### EXERCISE GOAL
Which lines of the records below contain the word "return"? Report each of them in full.

─── INPUT ───

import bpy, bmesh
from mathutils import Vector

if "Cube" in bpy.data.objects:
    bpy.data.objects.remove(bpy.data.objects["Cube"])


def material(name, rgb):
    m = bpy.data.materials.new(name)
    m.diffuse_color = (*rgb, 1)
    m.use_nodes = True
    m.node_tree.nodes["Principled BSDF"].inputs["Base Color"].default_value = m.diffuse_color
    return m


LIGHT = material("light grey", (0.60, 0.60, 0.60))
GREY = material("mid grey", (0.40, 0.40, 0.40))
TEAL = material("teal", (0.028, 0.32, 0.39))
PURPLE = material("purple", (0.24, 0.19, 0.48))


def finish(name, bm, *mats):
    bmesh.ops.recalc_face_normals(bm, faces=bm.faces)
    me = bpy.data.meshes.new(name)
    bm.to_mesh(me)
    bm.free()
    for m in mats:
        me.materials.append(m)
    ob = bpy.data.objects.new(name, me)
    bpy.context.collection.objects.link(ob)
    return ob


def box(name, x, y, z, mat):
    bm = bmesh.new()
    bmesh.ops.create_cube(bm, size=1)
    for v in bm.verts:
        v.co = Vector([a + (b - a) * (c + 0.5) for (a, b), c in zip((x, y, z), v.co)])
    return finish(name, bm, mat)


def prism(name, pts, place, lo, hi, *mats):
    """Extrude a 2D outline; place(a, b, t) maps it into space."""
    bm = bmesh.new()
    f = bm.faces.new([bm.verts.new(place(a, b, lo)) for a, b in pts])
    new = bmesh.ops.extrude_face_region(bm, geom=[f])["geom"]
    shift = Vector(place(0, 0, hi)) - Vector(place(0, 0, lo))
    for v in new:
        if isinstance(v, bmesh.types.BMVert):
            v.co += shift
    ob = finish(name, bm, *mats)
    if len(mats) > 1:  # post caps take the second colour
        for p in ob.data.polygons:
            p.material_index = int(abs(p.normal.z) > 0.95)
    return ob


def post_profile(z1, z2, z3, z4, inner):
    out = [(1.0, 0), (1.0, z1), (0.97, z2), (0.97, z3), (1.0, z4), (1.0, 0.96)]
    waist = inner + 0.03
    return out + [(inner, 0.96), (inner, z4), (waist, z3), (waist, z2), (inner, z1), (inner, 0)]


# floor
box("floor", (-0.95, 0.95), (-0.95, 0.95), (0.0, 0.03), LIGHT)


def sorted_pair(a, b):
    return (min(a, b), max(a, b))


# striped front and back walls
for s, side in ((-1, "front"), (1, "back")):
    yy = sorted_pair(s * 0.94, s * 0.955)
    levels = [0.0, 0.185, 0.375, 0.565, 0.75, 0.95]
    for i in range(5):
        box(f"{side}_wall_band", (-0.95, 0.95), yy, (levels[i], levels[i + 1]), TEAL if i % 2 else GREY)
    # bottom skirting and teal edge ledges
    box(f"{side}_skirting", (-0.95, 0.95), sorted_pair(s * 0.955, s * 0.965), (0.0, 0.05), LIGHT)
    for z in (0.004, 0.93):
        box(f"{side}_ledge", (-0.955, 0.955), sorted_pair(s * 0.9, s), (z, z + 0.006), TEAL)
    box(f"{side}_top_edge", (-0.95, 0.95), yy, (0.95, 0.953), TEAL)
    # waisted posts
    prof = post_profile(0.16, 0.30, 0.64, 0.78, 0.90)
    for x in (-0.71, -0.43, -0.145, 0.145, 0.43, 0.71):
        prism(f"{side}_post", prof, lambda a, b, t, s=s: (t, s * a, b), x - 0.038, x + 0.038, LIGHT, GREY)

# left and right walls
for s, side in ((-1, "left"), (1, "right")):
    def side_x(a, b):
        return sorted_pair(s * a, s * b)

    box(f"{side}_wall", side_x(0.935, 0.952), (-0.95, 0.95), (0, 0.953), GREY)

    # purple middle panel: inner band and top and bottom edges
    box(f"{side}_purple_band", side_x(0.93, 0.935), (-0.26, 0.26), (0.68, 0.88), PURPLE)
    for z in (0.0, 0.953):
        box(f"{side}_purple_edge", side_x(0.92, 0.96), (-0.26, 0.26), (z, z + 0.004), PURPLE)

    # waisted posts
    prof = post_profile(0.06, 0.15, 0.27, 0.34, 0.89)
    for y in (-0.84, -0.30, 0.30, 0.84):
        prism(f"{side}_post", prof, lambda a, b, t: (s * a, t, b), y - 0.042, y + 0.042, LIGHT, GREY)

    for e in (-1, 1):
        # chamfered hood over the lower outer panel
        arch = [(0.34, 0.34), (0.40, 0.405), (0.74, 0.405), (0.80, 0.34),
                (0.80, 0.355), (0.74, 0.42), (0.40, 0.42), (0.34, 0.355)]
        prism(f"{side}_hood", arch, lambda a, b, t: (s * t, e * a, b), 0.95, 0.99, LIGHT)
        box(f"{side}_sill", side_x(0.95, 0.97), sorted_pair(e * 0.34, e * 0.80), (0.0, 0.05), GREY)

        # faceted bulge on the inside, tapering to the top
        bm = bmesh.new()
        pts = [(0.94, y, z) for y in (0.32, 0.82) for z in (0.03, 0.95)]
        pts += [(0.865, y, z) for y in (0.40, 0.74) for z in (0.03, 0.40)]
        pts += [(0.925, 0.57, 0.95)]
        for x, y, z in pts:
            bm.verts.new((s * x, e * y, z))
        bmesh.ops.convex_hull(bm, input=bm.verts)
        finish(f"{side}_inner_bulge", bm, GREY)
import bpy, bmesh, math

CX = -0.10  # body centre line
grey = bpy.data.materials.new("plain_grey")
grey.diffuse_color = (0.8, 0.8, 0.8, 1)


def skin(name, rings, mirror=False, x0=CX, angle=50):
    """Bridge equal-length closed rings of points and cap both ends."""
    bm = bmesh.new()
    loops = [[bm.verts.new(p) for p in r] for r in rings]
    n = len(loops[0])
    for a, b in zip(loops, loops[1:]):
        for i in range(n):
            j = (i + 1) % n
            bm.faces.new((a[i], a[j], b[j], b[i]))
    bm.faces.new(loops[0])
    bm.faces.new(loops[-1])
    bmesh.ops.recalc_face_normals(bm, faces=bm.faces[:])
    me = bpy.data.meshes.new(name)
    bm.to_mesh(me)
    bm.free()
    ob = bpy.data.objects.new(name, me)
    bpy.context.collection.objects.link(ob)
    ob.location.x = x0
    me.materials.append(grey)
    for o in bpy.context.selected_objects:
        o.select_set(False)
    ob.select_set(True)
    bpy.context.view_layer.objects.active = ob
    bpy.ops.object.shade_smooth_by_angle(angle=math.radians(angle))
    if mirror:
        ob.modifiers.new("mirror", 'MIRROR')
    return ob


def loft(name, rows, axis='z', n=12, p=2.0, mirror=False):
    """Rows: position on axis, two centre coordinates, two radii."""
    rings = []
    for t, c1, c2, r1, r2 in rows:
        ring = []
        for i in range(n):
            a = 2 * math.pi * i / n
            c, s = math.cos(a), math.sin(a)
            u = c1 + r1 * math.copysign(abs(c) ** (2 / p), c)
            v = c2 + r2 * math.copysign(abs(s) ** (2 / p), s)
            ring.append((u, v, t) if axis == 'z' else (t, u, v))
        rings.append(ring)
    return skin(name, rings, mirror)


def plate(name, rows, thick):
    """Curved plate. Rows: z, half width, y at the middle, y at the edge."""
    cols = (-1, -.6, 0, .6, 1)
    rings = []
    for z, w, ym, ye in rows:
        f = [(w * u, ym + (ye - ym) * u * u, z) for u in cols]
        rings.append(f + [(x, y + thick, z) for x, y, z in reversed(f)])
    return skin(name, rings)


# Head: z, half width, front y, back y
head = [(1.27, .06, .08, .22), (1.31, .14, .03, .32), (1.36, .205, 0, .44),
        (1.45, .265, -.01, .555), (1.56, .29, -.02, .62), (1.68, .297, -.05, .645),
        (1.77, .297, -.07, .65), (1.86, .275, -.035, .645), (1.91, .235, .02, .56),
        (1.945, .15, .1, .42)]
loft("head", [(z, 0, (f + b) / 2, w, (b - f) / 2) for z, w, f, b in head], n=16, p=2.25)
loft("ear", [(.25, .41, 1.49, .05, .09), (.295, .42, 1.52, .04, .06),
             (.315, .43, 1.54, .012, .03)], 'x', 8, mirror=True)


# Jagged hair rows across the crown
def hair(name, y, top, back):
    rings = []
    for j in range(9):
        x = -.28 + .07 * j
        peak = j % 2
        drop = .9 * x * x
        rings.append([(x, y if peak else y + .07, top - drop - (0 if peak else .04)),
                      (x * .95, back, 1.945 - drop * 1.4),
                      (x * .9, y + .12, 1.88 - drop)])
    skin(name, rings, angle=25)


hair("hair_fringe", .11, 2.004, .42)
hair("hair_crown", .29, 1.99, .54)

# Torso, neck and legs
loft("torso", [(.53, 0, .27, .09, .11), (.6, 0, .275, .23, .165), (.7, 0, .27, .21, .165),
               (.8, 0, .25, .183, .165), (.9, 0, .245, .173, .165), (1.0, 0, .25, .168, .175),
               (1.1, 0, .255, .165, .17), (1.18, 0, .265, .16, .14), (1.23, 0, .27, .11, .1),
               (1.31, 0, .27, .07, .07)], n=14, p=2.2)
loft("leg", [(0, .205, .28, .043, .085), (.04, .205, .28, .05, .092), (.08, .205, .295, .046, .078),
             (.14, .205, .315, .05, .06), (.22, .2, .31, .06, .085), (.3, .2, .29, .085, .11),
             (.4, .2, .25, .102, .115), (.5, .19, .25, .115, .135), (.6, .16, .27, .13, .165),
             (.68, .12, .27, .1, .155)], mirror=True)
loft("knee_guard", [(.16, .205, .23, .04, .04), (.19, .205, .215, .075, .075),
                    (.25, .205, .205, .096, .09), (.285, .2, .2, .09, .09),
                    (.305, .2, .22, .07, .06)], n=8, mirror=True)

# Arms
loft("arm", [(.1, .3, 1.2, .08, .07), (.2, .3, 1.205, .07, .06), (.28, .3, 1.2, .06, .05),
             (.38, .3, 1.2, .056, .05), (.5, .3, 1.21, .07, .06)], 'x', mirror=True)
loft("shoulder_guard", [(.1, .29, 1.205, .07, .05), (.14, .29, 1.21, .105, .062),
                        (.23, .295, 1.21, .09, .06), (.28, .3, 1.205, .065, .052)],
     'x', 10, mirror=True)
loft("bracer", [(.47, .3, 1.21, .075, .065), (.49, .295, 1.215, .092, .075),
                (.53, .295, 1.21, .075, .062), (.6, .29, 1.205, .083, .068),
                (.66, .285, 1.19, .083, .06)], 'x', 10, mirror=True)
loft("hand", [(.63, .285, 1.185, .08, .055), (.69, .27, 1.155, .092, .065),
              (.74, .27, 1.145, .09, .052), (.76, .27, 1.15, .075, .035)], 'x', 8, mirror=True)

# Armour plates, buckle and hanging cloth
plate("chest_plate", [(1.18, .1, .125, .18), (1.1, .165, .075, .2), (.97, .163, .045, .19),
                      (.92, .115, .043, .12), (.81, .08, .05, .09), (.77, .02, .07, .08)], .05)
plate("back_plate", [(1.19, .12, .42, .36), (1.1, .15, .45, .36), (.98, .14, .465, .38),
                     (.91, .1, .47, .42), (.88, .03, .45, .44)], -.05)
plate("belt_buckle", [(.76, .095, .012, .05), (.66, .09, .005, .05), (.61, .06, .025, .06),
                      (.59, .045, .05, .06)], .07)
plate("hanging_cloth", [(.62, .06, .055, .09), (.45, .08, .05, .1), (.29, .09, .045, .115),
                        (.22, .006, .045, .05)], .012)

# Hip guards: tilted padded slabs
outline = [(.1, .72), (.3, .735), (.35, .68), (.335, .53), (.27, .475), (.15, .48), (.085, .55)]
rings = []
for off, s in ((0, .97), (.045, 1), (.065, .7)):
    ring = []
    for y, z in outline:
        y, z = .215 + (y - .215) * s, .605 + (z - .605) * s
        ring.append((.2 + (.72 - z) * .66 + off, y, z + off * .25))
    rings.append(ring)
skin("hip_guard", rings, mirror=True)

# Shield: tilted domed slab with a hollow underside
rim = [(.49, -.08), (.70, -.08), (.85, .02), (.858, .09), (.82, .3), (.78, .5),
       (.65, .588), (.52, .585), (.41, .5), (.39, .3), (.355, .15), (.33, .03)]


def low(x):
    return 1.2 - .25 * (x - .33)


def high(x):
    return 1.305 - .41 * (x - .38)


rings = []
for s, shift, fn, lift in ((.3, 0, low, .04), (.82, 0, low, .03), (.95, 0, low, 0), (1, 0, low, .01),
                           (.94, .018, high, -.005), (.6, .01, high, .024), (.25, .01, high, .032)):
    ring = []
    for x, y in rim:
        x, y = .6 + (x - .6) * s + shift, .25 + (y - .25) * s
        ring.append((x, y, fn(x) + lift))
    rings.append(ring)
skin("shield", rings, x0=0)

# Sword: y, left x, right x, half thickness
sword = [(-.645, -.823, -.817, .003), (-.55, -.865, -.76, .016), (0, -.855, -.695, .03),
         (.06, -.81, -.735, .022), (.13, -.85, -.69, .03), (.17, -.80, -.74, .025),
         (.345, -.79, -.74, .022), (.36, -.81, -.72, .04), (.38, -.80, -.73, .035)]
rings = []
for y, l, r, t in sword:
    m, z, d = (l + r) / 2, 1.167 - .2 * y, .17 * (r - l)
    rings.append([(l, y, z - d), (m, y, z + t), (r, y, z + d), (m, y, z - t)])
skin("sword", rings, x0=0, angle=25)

───

### OUTPUT OF THE EXERCISE
    return m
    return ob
    return finish(name, bm, mat)
    return ob
    return out + [(inner, 0.96), (inner, z4), (waist, z3), (waist, z2), (inner, z1), (inner, 0)]
    return (min(a, b), max(a, b))
        return sorted_pair(s * a, s * b)
    return ob
    return skin(name, rings, mirror)
    return skin(name, rings)
    return 1.2 - .25 * (x - .33)
    return 1.305 - .41 * (x - .38)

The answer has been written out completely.